Consider a union-closed family of sets $\mathcal{F}$, with $n = \vert\mathcal{F}\vert$ and thus $n \choose 2$ unordered couples of distinct sets $\{A, B\}$, $A,B \in \mathcal{F}$.

In general, the minimum number of couples such that $A \subset B$ or $B \subset A$ is $n-1$, reached with ${\mathcal{F}} = A \;\cup\; \{B_i \;:\; i=1,\ldots,n-1\}, $ where $A = \{1,2,\ldots,n-1\}$, and $B_i = A\setminus\{i\}$ (see here).

We add the requirement that there must exist $\lceil (n+1)/2 \rceil$ sets in $\mathcal{F}$ such that their union is different from the universe $U(\mathcal{F})$ (the union of all sets in $\mathcal{F}$). This is equivalent to say that not all elements are abundant, i.e. belong to at least half of the sets in $\mathcal{F}$.

In this case, can we get a lower bound $f(n)$ better than $n-1$:
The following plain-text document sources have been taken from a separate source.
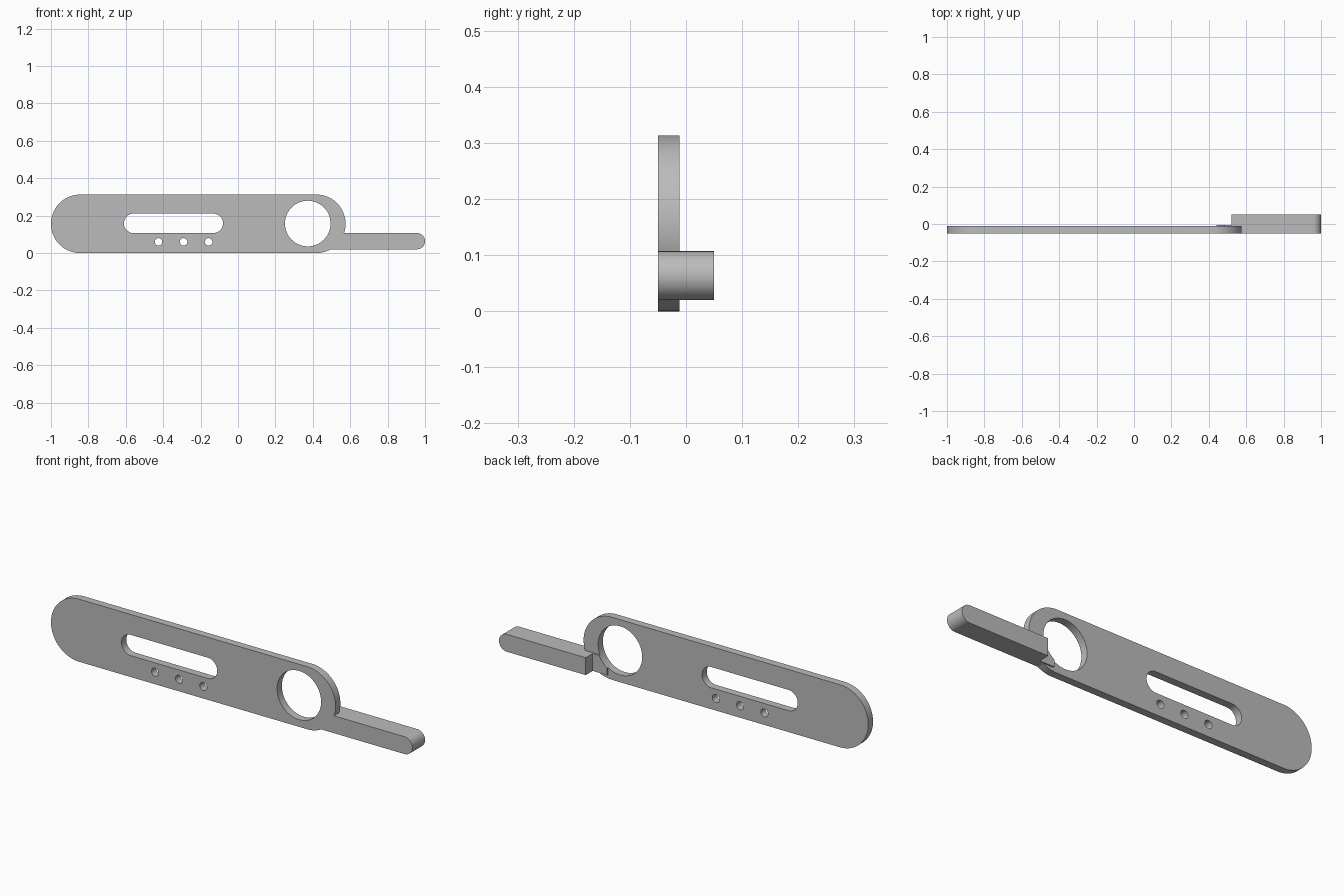
import bpy, bmesh, math

cube = bpy.data.objects.get("Cube")
if cube:
    bpy.data.objects.remove(cube, do_unlink=True)

grey = bpy.data.materials.new("mid_grey")
grey.use_nodes = True
grey.diffuse_color = (0.5, 0.5, 0.5, 1)
grey.node_tree.nodes["Principled BSDF"].inputs["Base Color"].default_value = (0.5, 0.5, 0.5, 1)


def arc(cx, cz, r, start, end, steps):
    """Points along an arc in the front plane, angles in degrees."""
    angles = [math.radians(start + (end - start) * i / steps) for i in range(steps + 1)]
    return [(cx + r * math.cos(a), cz + r * math.sin(a)) for a in angles]


def stadium(x0, x1, z0, z1, steps=32):
    """Slot outline with two round ends."""
    r, cz = (z1 - z0) / 2, (z0 + z1) / 2
    return arc(x1 - r, cz, r, -90, 90, steps) + arc(x0 + r, cz, r, 90, 270, steps)


def circle(cx, cz, r, steps=64):
    return arc(cx, cz, r, 0, 360, steps)[:-1]


def prism(name, outline, y0, y1):
    """Extrude a front outline from y0 back to y1."""
    bm = bmesh.new()
    face = bm.faces.new([bm.verts.new((x, y0, z)) for x, z in outline])
    new = bmesh.ops.extrude_face_region(bm, geom=[face])["geom"]
    bmesh.ops.translate(bm, vec=(0, y1 - y0, 0),
                        verts=[v for v in new if isinstance(v, bmesh.types.BMVert)])
    bmesh.ops.recalc_face_normals(bm, faces=bm.faces)
    mesh = bpy.data.meshes.new(name)
    bm.to_mesh(mesh)
    bm.free()
    mesh.materials.append(grey)
    obj = bpy.data.objects.new(name, mesh)
    bpy.context.collection.objects.link(obj)
    return obj


def combine(target, tool, operation):
    """Apply a boolean and discard the tool."""
    mod = target.modifiers.new(operation, 'BOOLEAN')
    mod.operation, mod.solver, mod.object = operation, 'EXACT', tool
    bpy.context.view_layer.objects.active = target
    bpy.ops.object.modifier_apply(modifier=mod.name)
    bpy.data.objects.remove(tool, do_unlink=True)


FRONT, PLATE_BACK, TONGUE_BACK, ARM_BACK = -0.05, -0.012, -0.005, 0.05
ARM_LOW, ARM_HIGH = 0.02, 0.107

# Long plate with round ends
plate = prism("handle_plate", stadium(-1, 0.575, 0, 0.313, 48), FRONT, PLATE_BACK)

# Thin tongue behind the plate that joins it to the arm
tongue = prism("tongue", [(0.44, ARM_LOW), (0.54, ARM_LOW), (0.54, ARM_HIGH), (0.44, ARM_HIGH)],
               FRONT, TONGUE_BACK)
combine(plate, tongue, 'UNION')

# Deep side arm, square inside and round at the tip
r = (ARM_HIGH - ARM_LOW) / 2
arm_outline = [(0.52, ARM_HIGH), (0.52, ARM_LOW)] + arc(1 - r, ARM_LOW + r, r, -90, 90, 32)
combine(plate, prism("arm", arm_outline, FRONT, ARM_BACK), 'UNION')

# Large ring hole, long slot and three small holes
cuts = [circle(0.373, 0.158, 0.122), stadium(-0.61, -0.08, 0.107, 0.211)]
cuts += [circle(x, 0.06, 0.02, 32) for x in (-0.425, -0.291, -0.157)]
for outline in cuts:
    combine(plate, prism("cutter", outline, -0.2, 0.2), 'DIFFERENCE')

# Smooth the round edges, keep the flat ones sharp
bpy.ops.object.select_all(action='DESELECT')
plate.select_set(True)
bpy.context.view_layer.objects.active = plate
bpy.ops.object.shade_smooth_by_angle(angle=math.radians(30))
$$\text{Number of couples such that } A \subset B \text{ or } B \subset A \ge f(n) \gt n-1$$?

Any idea?